== Given records ==
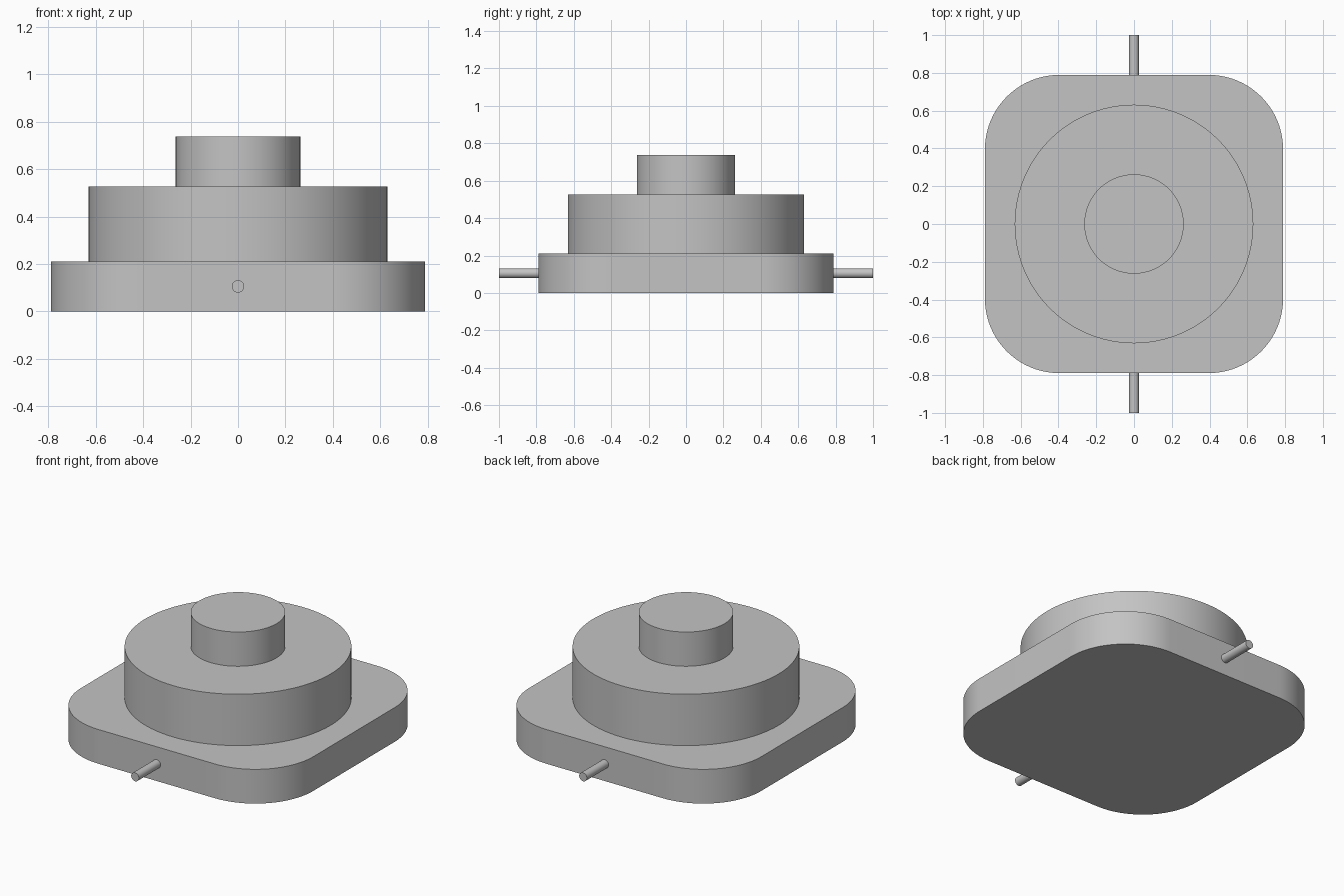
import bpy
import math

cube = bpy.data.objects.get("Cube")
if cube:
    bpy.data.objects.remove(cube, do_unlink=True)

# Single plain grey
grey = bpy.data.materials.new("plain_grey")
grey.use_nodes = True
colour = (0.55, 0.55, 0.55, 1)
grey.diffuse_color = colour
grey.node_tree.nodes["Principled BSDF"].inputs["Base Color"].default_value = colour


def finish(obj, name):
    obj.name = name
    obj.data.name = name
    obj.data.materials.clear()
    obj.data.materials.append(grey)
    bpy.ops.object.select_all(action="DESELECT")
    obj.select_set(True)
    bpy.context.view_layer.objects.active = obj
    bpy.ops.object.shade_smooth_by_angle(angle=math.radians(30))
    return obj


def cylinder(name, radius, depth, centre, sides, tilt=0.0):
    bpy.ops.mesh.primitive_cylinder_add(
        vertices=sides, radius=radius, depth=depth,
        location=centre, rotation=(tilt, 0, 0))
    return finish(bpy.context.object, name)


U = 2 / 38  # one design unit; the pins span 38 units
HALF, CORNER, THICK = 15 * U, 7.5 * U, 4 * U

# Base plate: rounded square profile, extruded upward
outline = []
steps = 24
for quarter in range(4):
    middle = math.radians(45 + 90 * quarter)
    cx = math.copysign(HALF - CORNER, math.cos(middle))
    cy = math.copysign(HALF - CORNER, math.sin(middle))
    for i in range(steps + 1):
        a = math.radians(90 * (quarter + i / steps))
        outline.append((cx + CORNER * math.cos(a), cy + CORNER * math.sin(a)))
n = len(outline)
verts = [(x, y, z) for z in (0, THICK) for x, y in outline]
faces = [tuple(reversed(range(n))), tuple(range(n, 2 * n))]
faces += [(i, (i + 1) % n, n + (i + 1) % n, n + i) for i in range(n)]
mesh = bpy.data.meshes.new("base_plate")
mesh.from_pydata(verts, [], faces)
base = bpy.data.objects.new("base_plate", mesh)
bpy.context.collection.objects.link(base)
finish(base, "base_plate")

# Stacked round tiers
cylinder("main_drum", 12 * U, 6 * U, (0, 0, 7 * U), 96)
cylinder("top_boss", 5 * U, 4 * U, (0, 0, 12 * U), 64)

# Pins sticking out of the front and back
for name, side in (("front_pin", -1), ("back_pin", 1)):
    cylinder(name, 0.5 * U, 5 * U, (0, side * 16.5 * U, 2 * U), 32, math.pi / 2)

== Exercise ==
The material above should be repeated word for word, with every picture omitted.

== Answer for the task ==
import bpy
import math

cube = bpy.data.objects.get("Cube")
if cube:
    bpy.data.objects.remove(cube, do_unlink=True)

# Single plain grey
grey = bpy.data.materials.new("plain_grey")
grey.use_nodes = True
colour = (0.55, 0.55, 0.55, 1)
grey.diffuse_color = colour
grey.node_tree.nodes["Principled BSDF"].inputs["Base Color"].default_value = colour


def finish(obj, name):
    obj.name = name
    obj.data.name = name
    obj.data.materials.clear()
    obj.data.materials.append(grey)
    bpy.ops.object.select_all(action="DESELECT")
    obj.select_set(True)
    bpy.context.view_layer.objects.active = obj
    bpy.ops.object.shade_smooth_by_angle(angle=math.radians(30))
    return obj


def cylinder(name, radius, depth, centre, sides, tilt=0.0):
    bpy.ops.mesh.primitive_cylinder_add(
        vertices=sides, radius=radius, depth=depth,
        location=centre, rotation=(tilt, 0, 0))
    return finish(bpy.context.object, name)


U = 2 / 38  # one design unit; the pins span 38 units
HALF, CORNER, THICK = 15 * U, 7.5 * U, 4 * U

# Base plate: rounded square profile, extruded upward
outline = []
steps = 24
for quarter in range(4):
    middle = math.radians(45 + 90 * quarter)
    cx = math.copysign(HALF - CORNER, math.cos(middle))
    cy = math.copysign(HALF - CORNER, math.sin(middle))
    for i in range(steps + 1):
        a = math.radians(90 * (quarter + i / steps))
        outline.append((cx + CORNER * math.cos(a), cy + CORNER * math.sin(a)))
n = len(outline)
verts = [(x, y, z) for z in (0, THICK) for x, y in outline]
faces = [tuple(reversed(range(n))), tuple(range(n, 2 * n))]
faces += [(i, (i + 1) % n, n + (i + 1) % n, n + i) for i in range(n)]
mesh = bpy.data.meshes.new("base_plate")
mesh.from_pydata(verts, [], faces)
base = bpy.data.objects.new("base_plate", mesh)
bpy.context.collection.objects.link(base)
finish(base, "base_plate")

# Stacked round tiers
cylinder("main_drum", 12 * U, 6 * U, (0, 0, 7 * U), 96)
cylinder("top_boss", 5 * U, 4 * U, (0, 0, 12 * U), 64)

# Pins sticking out of the front and back
for name, side in (("front_pin", -1), ("back_pin", 1)):
    cylinder(name, 0.5 * U, 5 * U, (0, side * 16.5 * U, 2 * U), 32, math.pi / 2)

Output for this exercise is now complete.